An exact copy of every record is required.

Saved entries:
════════

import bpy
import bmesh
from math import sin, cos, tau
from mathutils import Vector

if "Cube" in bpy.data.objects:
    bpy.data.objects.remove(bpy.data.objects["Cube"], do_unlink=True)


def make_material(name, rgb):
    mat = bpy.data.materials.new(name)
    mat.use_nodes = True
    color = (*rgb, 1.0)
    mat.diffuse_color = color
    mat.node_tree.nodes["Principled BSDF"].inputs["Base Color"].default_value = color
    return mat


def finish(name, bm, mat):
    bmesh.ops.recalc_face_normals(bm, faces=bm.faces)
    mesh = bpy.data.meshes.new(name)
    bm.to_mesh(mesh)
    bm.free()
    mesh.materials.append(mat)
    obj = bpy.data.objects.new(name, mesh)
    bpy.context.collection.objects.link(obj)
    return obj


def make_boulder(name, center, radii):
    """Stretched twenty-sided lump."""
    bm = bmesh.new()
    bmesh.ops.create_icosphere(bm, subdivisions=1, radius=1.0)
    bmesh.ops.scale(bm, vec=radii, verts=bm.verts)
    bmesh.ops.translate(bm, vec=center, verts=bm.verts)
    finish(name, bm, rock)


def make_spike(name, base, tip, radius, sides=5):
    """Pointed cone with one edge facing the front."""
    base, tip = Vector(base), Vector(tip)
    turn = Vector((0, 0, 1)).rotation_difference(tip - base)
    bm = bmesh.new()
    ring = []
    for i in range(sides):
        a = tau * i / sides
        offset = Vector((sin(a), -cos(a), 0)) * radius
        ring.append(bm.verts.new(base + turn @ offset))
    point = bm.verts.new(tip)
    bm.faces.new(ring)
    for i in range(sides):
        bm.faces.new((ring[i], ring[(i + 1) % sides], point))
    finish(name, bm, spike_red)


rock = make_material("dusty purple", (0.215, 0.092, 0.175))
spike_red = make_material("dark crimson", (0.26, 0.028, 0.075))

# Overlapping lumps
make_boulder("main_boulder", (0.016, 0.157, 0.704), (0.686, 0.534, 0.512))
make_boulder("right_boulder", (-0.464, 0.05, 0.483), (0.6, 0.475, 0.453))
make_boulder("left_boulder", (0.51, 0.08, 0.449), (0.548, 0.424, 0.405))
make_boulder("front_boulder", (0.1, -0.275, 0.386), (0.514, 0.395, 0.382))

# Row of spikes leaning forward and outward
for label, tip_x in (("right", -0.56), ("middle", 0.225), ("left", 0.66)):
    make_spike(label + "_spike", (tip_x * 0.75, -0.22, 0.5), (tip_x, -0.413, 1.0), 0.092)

════════

# ANSWER AREA
import bpy
import bmesh
from math import sin, cos, tau
from mathutils import Vector

if "Cube" in bpy.data.objects:
    bpy.data.objects.remove(bpy.data.objects["Cube"], do_unlink=True)


def make_material(name, rgb):
    mat = bpy.data.materials.new(name)
    mat.use_nodes = True
    color = (*rgb, 1.0)
    mat.diffuse_color = color
    mat.node_tree.nodes["Principled BSDF"].inputs["Base Color"].default_value = color
    return mat


def finish(name, bm, mat):
    bmesh.ops.recalc_face_normals(bm, faces=bm.faces)
    mesh = bpy.data.meshes.new(name)
    bm.to_mesh(mesh)
    bm.free()
    mesh.materials.append(mat)
    obj = bpy.data.objects.new(name, mesh)
    bpy.context.collection.objects.link(obj)
    return obj


def make_boulder(name, center, radii):
    """Stretched twenty-sided lump."""
    bm = bmesh.new()
    bmesh.ops.create_icosphere(bm, subdivisions=1, radius=1.0)
    bmesh.ops.scale(bm, vec=radii, verts=bm.verts)
    bmesh.ops.translate(bm, vec=center, verts=bm.verts)
    finish(name, bm, rock)


def make_spike(name, base, tip, radius, sides=5):
    """Pointed cone with one edge facing the front."""
    base, tip = Vector(base), Vector(tip)
    turn = Vector((0, 0, 1)).rotation_difference(tip - base)
    bm = bmesh.new()
    ring = []
    for i in range(sides):
        a = tau * i / sides
        offset = Vector((sin(a), -cos(a), 0)) * radius
        ring.append(bm.verts.new(base + turn @ offset))
    point = bm.verts.new(tip)
    bm.faces.new(ring)
    for i in range(sides):
        bm.faces.new((ring[i], ring[(i + 1) % sides], point))
    finish(name, bm, spike_red)


rock = make_material("dusty purple", (0.215, 0.092, 0.175))
spike_red = make_material("dark crimson", (0.26, 0.028, 0.075))

# Overlapping lumps
make_boulder("main_boulder", (0.016, 0.157, 0.704), (0.686, 0.534, 0.512))
make_boulder("right_boulder", (-0.464, 0.05, 0.483), (0.6, 0.475, 0.453))
make_boulder("left_boulder", (0.51, 0.08, 0.449), (0.548, 0.424, 0.405))
make_boulder("front_boulder", (0.1, -0.275, 0.386), (0.514, 0.395, 0.382))

# Row of spikes leaning forward and outward
for label, tip_x in (("right", -0.56), ("middle", 0.225), ("left", 0.66)):
    make_spike(label + "_spike", (tip_x * 0.75, -0.22, 0.5), (tip_x, -0.413, 1.0), 0.092)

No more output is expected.